■ **Data excerpts**:
BEGIN

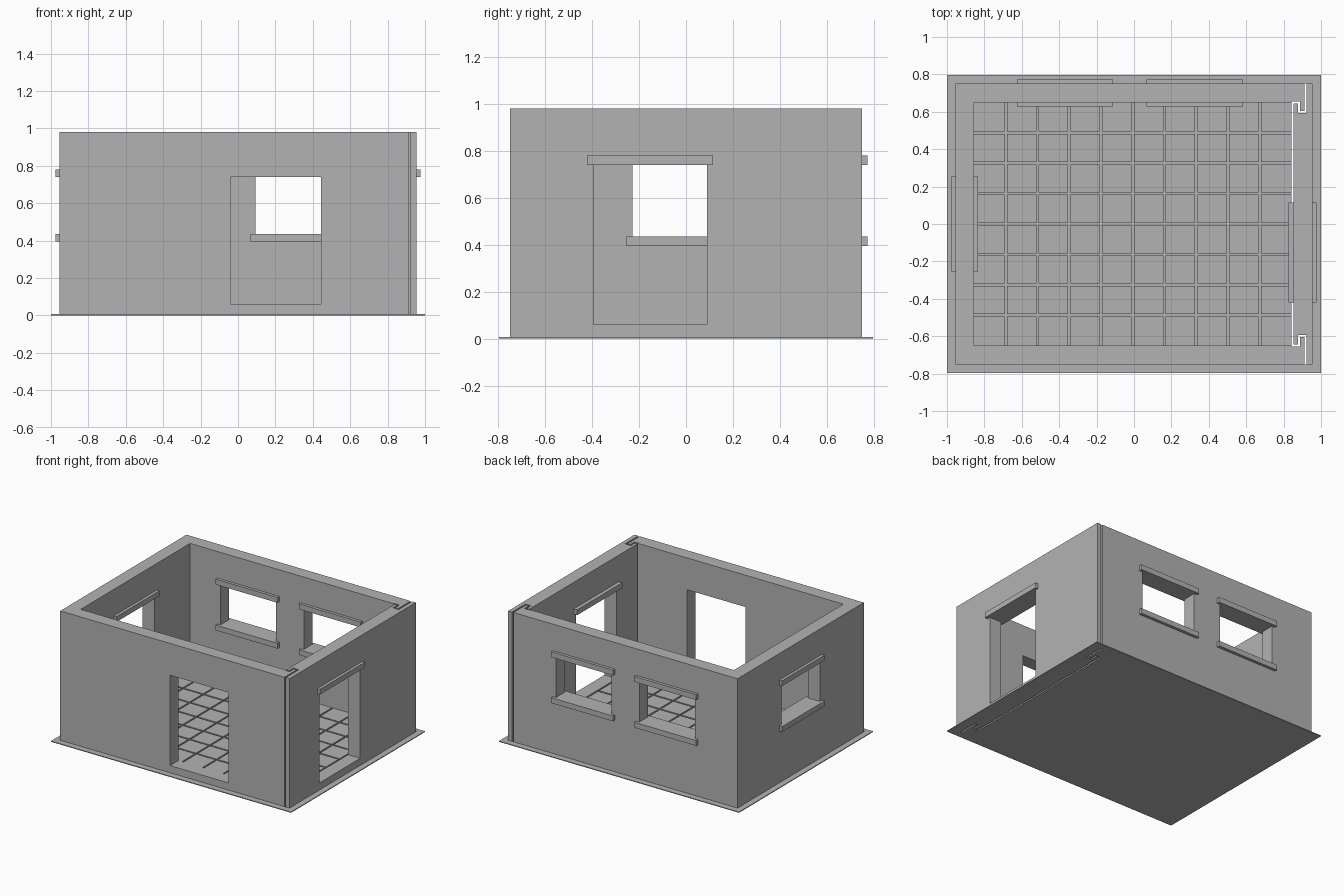
import bpy
import bmesh

if "Cube" in bpy.data.objects:
    bpy.data.objects.remove(bpy.data.objects["Cube"], do_unlink=True)

grey = bpy.data.materials.new("plain_grey")
grey.use_nodes = True
COLOUR = (0.45, 0.45, 0.45, 1)
grey.diffuse_color = COLOUR
grey.node_tree.nodes["Principled BSDF"].inputs["Base Color"].default_value = COLOUR


def finish(name, bm):
    bmesh.ops.recalc_face_normals(bm, faces=bm.faces)
    mesh = bpy.data.meshes.new(name)
    bm.to_mesh(mesh)
    bm.free()
    mesh.materials.append(grey)
    obj = bpy.data.objects.new(name, mesh)
    bpy.context.scene.collection.objects.link(obj)
    return obj


def add_box(bm, x, y, z):
    """Add a box given as three (low, high) ranges."""
    verts = bmesh.ops.create_cube(bm, size=1)["verts"]
    for v in verts:
        v.co = [r[0] if c < 0 else r[1] for c, r in zip(v.co, (x, y, z))]


def box(name, x, y, z):
    bm = bmesh.new()
    add_box(bm, x, y, z)
    return finish(name, bm)


def prism(name, outline, z):
    """Extrude a plan outline between two heights."""
    bm = bmesh.new()
    face = bm.faces.new([bm.verts.new((x, y, z[0])) for x, y in outline])
    ext = bmesh.ops.extrude_face_region(bm, geom=[face])["geom"]
    for v in ext:
        if isinstance(v, bmesh.types.BMVert):
            v.co.z = z[1]
    return finish(name, bm)


def cut(target, cutter):
    mod = target.modifiers.new("cut", "BOOLEAN")
    mod.operation = "DIFFERENCE"
    mod.solver = "EXACT"
    mod.object = cutter
    bpy.context.view_layer.update()
    graph = bpy.context.evaluated_depsgraph_get()
    mesh = bpy.data.meshes.new_from_object(target.evaluated_get(graph))
    target.modifiers.clear()
    target.data = mesh
    bpy.data.objects.remove(cutter, do_unlink=True)


def mirrored(points):
    """Continue a half outline with its mirror image in y."""
    return points + [(x, -y) for x, y in reversed(points)]


# Main dimensions
X, Y = 0.955, 0.751          # outer wall faces
IX, IY = 0.855, 0.65         # inner wall faces
PLATE, FLOOR, TOP = 0.006, 0.06, 0.98
HEAD, SILL, BAR = 0.74, 0.435, 0.04
OUT = 0.022                  # how far lintels and sills stand proud

# Interlocking joint between the room and the removable right wall
room_side = [(0.912, Y), (0.912, 0.6045), (0.8875, 0.6045),
             (0.8875, 0.6555), (0.8425, 0.6555)]
wall_side = [(0.923, Y), (0.923, 0.5935), (0.8765, 0.5935),
             (0.8765, 0.6445), (0.8535, 0.6445)]

# Thin base plate, slit along the joint
base = box("base_plate", (-1, 1), (-0.797, 0.797), (0, PLATE))
gap = mirrored(room_side) + list(reversed(mirrored(wall_side)))
cut(base, prism("joint_cutter", gap, (-0.1, 0.1)))

# Walls
inner = [(0.8425, IY), (-IX, IY)]
outer = [(-X, -Y), (-X, Y)]
room = prism("room_walls", mirrored(room_side + inner) + outer, (PLATE, TOP))
right = prism("right_wall", mirrored([(X, Y)] + wall_side), (PLATE, TOP))

# Front door
cut(room, box("front_door_cutter", (-0.04, 0.445), (-0.9, -0.5), (FLOOR, HEAD)))

# Right door
cut(right, box("right_door_cutter", (0.7, 1.1), (-0.395, 0.09), (FLOOR, HEAD)))

# Windows
back_spans = {"back_right_window": (-0.6, -0.137), "back_left_window": (0.093, 0.556)}
back_spans = {"back_window_" + str(i + 1): s for i, s in enumerate(back_spans.values())}
side_span = (-0.228, 0.228)
for name, span in back_spans.items():
    cut(room, box(name + "_cutter", span, (0.5, 0.9), (SILL, HEAD)))
cut(room, box("side_window_cutter", (-1.1, -0.7), side_span, (SILL, HEAD)))


# Lintels and sills, standing proud on both wall faces
def bar(name, span, depth, along_x, z):
    length = (span[0] - 0.026, span[1] + 0.026)
    x, y = (length, depth) if along_x else (depth, length)
    box(name, x, y, z)


heads, sills = (HEAD, HEAD + BAR), (SILL - BAR, SILL)
back_depth = (IY - OUT, Y + OUT)
side_depth = (-X - OUT, -IX + OUT)
for name, span in back_spans.items():
    bar(name + "_lintel", span, back_depth, True, heads)
    bar(name + "_sill", span, back_depth, True, sills)
bar("side_window_lintel", side_span, side_depth, False, heads)
bar("side_window_sill", side_span, side_depth, False, sills)
bar("right_door_lintel", (-0.395, 0.09), (IX - 0.03, X + OUT), False, heads)

# Floor slab with raised square tiles
fx, fy = (-IX, 0.8425), (-IY, IY)
box("floor_slab", fx, fy, (PLATE, FLOOR - 0.01))


def tile_ranges(span, count, joint=0.012):
    step = (span[1] - span[0]) / count
    return [(span[0] + i * step + (joint / 2 if i else 0),
             span[0] + (i + 1) * step - (joint / 2 if i < count - 1 else 0))
            for i in range(count)]


tiles = bmesh.new()
for tx in tile_ranges(fx, 10):
    for ty in tile_ranges(fy, 8):
        add_box(tiles, tx, ty, (FLOOR - 0.01, FLOOR - 0.001))
finish("floor_tiles", tiles)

END

All lines above that contain "faces" are required in the answer.

■ **SOLUTION BELOW**:
    bmesh.ops.recalc_face_normals(bm, faces=bm.faces)
    face = bm.faces.new([bm.verts.new((x, y, z[0])) for x, y in outline])
X, Y = 0.955, 0.751          # outer wall faces
IX, IY = 0.855, 0.65         # inner wall faces
# Lintels and sills, standing proud on both wall faces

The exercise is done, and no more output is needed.